"Everyone's got to just calm down,'' Esiason said. "One of the issues with the Jets is they have a major problem at left guard (where second-year man Matt Slauson has replaced departed Pro Bowl starter Alan Faneca). At one of the significant points of the fourth quarter Monday night, it was (Ravens defensive tackle) Haloti Ngata coming through Slauson and sacking Sanchez. The Jets decided to go without guys like Faneca and Thomas Jones this year, and those guys are battle-tested veterans who have been through the wars. Now you're replacing them with young guys who don't have a track record of fighting through the kind of adversity the Jets had as a team Monday night.
"So in response, a coach is going to be conservative and not take chances. Go vanilla with the game plan. But if they want their bonus baby quarterback to be the quarterback they know he can be, they have to let him go through the wars and take some lumps. And they have to let him throw the ball down the field, and attack the defense more than he did the other night. The Jets never did that. They never attacked. Maybe because they were worried about who the hell was blocking Ngata.''
Esiason said the NFL today is a league built on over-reaction, so he wouldn't be surprised if the Jets come out against New England and throw on 10 of their first 12 snaps, in an effort to get Sanchez untracked and boost his sagging confidence. But as we prepare to watch Manning Bowl 2 Sunday night in Indianapolis, Esiason said he couldn't help but think this week of how many critics Giants quarterback Eli Manning had before he led New York on that miraculous playoff run to the Super Bowl in 2007. Sanchez's detractors would do well to recall how quickly the conventional wisdom changed regarding the younger Manning.
"I still believe in Mark Sanchez, and it's way early to be panicking about him,'' Esiason aid. "I always remember Eli's early years here in New York and how my own radio partner in town called him 'Aw, shucks,' because they were always talking about his demeanor, his body language, his lack of leadership. They were even getting into, 'Well, he was raised by his mother, not his father.' It was crazy.

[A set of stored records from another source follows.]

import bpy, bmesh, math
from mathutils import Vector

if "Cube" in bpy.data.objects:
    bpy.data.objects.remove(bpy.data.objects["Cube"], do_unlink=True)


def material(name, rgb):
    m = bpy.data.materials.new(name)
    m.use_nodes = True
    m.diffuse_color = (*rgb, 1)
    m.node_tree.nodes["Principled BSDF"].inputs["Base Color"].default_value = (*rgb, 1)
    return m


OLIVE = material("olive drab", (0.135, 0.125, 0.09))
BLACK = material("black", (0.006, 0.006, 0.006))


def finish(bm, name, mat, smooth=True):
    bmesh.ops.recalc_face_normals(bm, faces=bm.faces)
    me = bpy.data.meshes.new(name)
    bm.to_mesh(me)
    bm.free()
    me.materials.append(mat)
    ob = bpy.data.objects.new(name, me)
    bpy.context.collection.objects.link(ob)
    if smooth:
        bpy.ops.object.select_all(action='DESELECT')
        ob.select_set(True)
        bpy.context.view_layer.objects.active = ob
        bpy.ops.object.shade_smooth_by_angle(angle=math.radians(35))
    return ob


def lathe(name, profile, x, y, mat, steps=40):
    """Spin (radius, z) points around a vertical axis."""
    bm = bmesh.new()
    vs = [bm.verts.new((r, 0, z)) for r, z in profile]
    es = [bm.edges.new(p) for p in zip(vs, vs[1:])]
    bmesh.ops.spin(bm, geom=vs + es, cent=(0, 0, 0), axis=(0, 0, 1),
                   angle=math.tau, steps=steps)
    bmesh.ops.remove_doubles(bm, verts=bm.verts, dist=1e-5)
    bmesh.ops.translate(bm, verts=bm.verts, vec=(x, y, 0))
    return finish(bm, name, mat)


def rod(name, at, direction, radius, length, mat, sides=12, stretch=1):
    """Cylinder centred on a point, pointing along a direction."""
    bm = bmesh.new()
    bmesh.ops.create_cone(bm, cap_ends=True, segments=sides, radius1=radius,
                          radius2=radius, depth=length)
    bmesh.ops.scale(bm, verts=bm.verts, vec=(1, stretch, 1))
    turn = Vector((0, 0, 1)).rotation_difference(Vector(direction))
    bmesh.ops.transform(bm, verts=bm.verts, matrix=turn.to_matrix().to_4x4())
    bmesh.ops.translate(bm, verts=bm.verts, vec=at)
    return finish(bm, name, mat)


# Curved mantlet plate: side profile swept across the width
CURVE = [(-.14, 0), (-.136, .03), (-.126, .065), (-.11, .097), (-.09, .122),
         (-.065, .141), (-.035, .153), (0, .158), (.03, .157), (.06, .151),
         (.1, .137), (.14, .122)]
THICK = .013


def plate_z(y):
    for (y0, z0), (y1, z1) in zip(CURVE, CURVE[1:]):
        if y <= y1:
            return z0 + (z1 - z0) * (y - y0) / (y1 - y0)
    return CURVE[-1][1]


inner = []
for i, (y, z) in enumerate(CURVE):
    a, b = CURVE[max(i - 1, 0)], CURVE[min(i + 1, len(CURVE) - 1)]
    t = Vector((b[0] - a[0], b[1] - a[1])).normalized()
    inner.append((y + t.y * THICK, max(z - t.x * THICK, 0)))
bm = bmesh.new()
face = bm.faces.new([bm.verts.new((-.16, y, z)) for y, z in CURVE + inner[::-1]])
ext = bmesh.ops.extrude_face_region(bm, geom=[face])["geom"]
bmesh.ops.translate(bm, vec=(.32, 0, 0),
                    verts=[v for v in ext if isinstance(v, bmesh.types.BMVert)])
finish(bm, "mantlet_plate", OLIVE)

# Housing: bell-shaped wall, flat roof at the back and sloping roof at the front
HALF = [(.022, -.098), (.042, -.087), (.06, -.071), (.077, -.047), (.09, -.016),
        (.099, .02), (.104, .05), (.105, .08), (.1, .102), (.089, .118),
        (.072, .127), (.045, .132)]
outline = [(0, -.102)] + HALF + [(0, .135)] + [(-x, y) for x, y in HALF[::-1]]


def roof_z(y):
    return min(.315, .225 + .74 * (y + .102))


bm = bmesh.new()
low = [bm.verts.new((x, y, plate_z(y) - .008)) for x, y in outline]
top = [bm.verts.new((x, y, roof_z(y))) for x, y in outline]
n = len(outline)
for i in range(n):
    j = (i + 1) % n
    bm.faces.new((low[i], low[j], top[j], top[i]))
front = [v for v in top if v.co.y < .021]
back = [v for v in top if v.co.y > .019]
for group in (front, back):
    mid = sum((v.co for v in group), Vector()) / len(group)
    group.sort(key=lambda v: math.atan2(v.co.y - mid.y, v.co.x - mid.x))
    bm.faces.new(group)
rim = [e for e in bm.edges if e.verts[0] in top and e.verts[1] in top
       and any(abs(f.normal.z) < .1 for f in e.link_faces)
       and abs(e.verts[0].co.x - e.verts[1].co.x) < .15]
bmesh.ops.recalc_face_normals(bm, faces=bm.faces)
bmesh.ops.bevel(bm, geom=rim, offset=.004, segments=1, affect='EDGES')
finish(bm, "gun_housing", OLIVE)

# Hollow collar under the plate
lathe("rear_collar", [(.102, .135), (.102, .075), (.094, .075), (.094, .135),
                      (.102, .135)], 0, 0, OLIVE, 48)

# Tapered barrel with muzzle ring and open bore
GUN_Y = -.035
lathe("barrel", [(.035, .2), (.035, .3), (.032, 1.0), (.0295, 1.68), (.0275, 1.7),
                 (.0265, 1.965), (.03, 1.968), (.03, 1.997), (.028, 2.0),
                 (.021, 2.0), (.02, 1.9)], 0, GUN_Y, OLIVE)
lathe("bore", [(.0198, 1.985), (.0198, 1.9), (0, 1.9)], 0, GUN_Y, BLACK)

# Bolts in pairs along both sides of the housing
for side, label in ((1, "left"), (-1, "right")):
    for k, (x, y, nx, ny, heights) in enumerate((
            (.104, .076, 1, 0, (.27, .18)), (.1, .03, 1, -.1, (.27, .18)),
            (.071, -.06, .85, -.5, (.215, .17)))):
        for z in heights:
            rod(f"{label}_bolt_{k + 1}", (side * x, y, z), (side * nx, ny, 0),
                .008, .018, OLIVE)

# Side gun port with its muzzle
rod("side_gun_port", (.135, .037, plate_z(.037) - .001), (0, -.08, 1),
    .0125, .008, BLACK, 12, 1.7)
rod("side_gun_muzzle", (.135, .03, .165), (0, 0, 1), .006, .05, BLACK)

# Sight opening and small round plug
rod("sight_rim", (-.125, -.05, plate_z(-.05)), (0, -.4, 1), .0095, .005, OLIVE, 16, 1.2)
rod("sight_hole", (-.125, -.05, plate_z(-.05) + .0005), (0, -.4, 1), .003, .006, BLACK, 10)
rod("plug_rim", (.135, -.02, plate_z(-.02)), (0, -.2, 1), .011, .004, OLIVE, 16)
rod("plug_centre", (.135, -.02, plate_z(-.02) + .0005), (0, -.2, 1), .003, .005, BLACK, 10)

"People forget you're talking about the hardest position in all of sports to master. It takes a while. It takes some time, and in this league that's always in short supply. All this nonsense going on. They've got 15 games to go this year. And he's a kid. He's a baby. They don't know what they don't know. And the only way they learn it is by going through the fire. He did it some last year, throwing all those picks. But he came back and led his team to the AFC title game. So he's done it, and I've seen him do it. And he can do it again.''